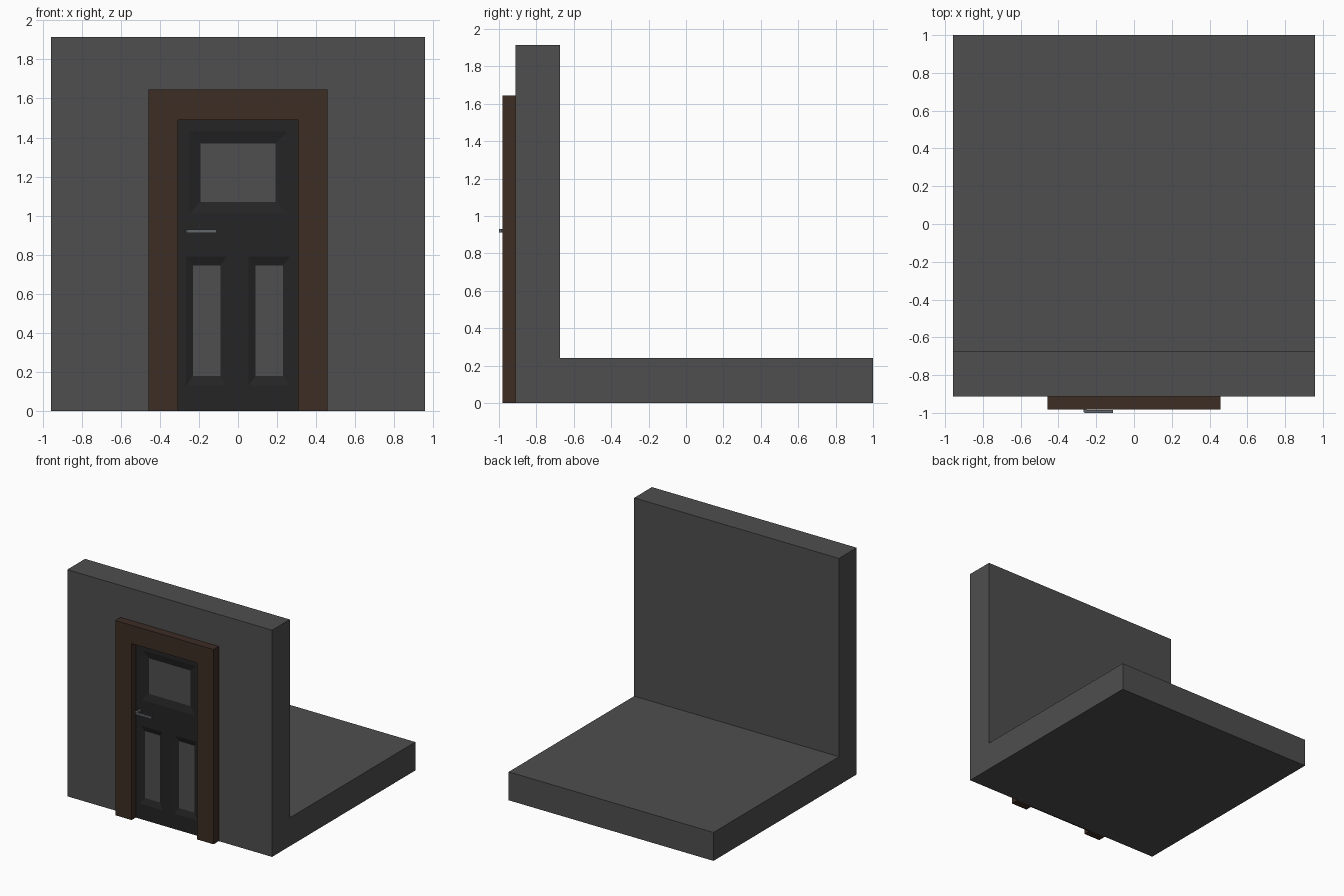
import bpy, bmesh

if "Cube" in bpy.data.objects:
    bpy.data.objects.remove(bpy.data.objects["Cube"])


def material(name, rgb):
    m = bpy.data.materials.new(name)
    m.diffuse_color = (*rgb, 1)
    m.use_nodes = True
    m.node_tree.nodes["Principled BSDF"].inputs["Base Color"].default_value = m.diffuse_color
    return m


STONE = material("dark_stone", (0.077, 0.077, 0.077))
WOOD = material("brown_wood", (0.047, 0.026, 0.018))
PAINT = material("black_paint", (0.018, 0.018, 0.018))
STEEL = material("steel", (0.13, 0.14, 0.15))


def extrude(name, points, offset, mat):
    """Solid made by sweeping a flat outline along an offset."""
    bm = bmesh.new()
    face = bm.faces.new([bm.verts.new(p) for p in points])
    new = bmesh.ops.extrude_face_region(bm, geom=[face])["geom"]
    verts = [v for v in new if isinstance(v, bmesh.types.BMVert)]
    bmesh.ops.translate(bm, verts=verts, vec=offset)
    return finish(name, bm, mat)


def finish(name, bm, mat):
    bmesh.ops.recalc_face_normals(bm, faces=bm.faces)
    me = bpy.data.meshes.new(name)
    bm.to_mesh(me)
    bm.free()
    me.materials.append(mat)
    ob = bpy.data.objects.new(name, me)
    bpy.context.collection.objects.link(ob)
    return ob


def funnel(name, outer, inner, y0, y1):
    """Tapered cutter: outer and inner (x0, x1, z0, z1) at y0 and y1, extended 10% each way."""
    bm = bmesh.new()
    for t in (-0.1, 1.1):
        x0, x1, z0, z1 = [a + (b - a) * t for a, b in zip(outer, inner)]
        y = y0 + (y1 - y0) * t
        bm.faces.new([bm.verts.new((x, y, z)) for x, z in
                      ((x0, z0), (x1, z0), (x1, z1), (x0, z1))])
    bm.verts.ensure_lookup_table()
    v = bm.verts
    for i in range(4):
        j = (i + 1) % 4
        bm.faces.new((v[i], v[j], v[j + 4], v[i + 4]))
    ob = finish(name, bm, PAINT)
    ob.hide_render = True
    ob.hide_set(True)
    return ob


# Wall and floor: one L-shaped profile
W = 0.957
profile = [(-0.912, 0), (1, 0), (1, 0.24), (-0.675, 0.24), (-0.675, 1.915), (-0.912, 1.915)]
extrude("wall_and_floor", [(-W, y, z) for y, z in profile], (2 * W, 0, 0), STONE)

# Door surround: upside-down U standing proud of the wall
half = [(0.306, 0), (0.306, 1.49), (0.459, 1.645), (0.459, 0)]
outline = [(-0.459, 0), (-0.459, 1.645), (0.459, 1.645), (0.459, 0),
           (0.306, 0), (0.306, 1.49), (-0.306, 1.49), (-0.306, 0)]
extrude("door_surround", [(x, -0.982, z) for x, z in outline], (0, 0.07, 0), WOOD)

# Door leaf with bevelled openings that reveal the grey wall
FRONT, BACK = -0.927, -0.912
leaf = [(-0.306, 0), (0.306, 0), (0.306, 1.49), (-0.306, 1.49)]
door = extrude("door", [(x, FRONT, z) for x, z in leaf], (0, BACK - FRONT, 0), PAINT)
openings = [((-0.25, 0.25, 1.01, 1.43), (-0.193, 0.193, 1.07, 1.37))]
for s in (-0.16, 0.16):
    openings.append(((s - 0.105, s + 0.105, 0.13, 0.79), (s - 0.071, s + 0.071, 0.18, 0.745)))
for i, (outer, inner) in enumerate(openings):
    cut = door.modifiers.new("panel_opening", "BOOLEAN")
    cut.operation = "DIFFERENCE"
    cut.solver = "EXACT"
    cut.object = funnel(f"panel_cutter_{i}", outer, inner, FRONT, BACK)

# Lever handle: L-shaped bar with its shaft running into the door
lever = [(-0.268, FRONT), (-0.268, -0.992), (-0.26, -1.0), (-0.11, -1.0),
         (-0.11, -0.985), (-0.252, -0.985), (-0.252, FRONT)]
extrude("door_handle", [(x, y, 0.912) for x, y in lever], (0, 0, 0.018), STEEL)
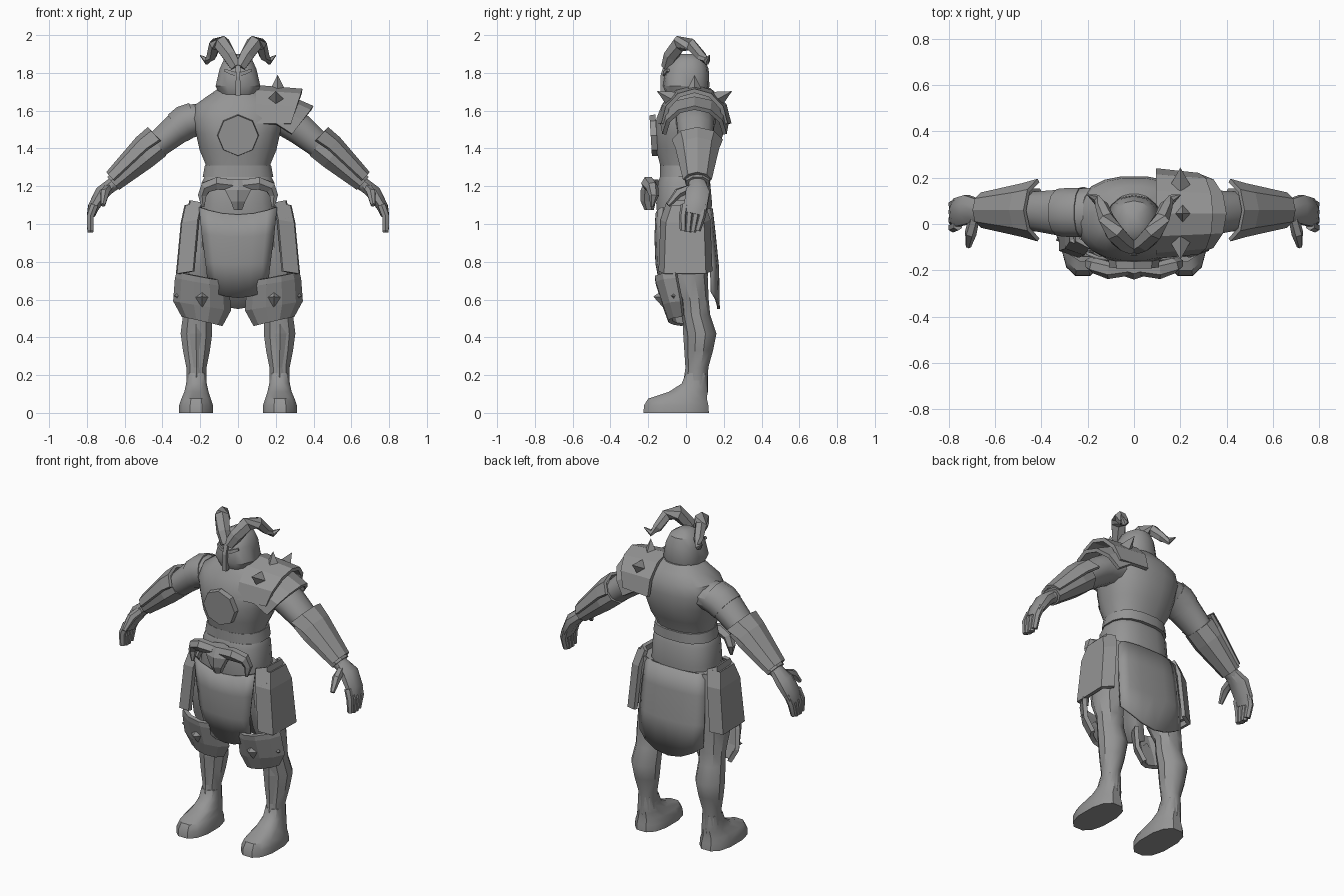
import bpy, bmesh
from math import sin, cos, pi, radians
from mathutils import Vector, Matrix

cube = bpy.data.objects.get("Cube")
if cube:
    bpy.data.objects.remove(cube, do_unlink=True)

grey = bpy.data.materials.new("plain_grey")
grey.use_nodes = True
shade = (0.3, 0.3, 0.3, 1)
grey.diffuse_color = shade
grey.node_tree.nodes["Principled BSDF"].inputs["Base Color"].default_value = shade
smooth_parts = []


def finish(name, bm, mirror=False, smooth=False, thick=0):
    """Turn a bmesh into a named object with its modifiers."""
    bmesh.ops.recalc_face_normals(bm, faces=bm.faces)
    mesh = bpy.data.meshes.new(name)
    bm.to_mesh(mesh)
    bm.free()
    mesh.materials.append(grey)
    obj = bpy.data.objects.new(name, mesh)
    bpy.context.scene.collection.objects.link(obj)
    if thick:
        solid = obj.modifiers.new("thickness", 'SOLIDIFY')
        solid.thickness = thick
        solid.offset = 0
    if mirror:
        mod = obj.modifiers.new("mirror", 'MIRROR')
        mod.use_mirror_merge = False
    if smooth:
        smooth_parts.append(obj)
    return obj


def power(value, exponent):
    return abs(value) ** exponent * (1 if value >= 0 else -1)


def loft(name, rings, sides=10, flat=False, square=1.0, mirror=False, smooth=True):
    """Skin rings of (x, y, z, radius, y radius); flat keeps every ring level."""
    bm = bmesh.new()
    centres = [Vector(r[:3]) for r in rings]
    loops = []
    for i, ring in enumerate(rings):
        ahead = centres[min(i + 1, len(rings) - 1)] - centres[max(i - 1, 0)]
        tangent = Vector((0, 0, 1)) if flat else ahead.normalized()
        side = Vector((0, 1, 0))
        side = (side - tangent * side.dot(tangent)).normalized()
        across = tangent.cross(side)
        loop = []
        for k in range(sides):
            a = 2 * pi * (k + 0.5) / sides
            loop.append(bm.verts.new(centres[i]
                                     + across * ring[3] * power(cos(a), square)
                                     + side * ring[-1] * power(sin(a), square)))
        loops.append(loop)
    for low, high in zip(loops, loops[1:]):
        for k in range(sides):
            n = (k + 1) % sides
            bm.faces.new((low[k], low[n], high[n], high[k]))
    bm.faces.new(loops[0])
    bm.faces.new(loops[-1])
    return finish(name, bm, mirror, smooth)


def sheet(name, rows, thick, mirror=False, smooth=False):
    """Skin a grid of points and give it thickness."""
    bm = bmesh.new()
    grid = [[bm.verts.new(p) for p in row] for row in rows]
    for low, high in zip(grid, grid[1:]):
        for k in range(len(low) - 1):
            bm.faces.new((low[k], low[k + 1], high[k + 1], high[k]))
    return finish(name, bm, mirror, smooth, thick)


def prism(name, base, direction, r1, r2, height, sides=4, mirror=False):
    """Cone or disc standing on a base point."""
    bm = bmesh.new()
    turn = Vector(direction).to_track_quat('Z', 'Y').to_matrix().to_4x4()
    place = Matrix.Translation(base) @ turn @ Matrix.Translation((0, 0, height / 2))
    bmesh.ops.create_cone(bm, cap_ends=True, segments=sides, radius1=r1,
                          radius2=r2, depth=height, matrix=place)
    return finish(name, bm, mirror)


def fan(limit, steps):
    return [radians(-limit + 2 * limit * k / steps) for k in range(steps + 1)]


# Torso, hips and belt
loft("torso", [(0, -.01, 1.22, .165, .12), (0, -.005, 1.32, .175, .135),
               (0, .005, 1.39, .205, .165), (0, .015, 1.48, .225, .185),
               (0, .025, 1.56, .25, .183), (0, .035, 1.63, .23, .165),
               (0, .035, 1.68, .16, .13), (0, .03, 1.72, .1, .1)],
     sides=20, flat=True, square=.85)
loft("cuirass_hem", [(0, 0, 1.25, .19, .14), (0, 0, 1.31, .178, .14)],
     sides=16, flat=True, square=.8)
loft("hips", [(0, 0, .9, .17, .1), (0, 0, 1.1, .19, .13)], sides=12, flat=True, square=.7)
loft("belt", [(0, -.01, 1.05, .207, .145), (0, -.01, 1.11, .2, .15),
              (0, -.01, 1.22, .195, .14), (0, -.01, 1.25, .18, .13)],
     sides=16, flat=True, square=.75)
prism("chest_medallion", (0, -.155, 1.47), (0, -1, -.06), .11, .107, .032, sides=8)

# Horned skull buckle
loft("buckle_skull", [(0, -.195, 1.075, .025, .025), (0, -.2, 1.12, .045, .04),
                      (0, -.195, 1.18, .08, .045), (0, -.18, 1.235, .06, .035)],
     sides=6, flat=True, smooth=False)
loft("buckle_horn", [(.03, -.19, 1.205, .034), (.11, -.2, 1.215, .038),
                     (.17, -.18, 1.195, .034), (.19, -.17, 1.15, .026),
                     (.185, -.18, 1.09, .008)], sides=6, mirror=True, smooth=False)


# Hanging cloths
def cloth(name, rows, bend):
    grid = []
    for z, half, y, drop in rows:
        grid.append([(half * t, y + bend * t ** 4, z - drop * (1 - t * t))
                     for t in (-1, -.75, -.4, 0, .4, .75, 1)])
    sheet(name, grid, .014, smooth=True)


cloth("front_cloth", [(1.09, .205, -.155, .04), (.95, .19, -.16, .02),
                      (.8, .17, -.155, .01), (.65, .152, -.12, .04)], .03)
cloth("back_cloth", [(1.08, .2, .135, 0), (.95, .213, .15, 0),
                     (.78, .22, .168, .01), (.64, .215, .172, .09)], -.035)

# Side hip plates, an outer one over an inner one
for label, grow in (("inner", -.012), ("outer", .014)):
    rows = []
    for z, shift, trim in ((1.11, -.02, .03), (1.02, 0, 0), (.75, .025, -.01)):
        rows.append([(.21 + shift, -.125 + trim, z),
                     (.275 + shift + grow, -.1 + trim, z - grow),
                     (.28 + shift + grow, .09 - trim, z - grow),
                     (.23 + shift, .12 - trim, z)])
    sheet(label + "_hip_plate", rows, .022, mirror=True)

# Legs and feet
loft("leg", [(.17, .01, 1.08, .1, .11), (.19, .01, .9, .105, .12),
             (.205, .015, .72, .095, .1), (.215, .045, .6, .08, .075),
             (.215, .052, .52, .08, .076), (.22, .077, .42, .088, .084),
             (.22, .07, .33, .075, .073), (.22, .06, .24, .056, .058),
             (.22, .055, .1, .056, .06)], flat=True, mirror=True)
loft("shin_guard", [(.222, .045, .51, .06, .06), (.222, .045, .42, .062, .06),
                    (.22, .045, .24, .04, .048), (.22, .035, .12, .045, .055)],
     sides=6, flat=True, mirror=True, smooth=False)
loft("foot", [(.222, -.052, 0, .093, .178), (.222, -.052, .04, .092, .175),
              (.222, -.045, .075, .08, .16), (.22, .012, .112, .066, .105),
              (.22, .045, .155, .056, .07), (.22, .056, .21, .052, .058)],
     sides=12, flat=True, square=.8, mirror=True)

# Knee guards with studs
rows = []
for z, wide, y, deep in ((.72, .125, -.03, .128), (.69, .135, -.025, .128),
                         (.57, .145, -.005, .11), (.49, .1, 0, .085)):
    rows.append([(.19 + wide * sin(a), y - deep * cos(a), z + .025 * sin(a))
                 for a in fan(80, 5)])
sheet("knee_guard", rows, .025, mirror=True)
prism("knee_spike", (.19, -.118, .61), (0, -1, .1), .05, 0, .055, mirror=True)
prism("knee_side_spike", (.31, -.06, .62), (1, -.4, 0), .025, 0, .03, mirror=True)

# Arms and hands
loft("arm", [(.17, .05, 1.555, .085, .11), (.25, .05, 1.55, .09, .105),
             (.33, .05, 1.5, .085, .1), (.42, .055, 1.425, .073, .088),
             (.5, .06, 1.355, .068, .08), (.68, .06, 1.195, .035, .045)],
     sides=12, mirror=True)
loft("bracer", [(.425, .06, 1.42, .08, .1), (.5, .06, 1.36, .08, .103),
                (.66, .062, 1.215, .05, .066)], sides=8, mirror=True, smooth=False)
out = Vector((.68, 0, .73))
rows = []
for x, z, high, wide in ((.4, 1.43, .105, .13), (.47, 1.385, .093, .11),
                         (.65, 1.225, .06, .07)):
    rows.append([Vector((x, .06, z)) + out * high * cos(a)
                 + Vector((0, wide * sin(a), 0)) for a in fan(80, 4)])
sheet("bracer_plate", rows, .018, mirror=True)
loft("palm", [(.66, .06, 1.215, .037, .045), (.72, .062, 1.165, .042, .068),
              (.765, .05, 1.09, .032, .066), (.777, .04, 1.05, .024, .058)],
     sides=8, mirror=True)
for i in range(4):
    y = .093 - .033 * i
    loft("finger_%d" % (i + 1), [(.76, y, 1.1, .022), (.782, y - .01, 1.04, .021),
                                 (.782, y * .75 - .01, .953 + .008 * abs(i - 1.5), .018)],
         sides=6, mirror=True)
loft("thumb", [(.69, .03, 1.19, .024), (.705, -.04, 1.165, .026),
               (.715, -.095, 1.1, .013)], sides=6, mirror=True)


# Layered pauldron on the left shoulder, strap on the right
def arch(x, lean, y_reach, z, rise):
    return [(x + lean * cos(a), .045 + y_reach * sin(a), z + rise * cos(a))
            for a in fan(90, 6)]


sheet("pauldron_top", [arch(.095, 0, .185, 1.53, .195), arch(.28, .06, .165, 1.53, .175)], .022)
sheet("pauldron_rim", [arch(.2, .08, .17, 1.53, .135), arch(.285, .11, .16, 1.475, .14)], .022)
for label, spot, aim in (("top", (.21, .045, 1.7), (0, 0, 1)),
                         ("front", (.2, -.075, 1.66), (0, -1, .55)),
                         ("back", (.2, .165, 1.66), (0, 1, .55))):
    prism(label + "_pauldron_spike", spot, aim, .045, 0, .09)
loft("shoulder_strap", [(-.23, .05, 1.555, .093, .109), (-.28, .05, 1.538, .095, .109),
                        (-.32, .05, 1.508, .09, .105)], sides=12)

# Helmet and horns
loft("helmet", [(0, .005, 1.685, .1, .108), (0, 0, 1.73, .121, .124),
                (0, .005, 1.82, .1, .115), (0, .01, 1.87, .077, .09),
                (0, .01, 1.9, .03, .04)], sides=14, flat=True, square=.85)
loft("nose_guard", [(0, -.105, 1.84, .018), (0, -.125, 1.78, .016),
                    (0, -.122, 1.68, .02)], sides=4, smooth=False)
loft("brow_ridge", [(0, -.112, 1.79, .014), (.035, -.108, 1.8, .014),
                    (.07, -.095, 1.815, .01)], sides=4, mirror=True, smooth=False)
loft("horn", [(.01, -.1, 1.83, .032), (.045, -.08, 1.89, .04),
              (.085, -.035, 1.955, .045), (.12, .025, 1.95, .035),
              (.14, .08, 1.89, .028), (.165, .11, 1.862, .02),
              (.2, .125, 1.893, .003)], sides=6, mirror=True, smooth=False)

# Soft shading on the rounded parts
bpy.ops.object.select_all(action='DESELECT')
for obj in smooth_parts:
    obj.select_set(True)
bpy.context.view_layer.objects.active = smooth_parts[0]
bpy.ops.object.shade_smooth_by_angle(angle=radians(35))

*Instructions to follow:* Could the lines from the first entry through the line that contains "m.use_nodes = True" be copied exactly, with all pictures left out?

*Response to the exercise:*
import bpy, bmesh

if "Cube" in bpy.data.objects:
    bpy.data.objects.remove(bpy.data.objects["Cube"])


def material(name, rgb):
    m = bpy.data.materials.new(name)
    m.diffuse_color = (*rgb, 1)
    m.use_nodes = True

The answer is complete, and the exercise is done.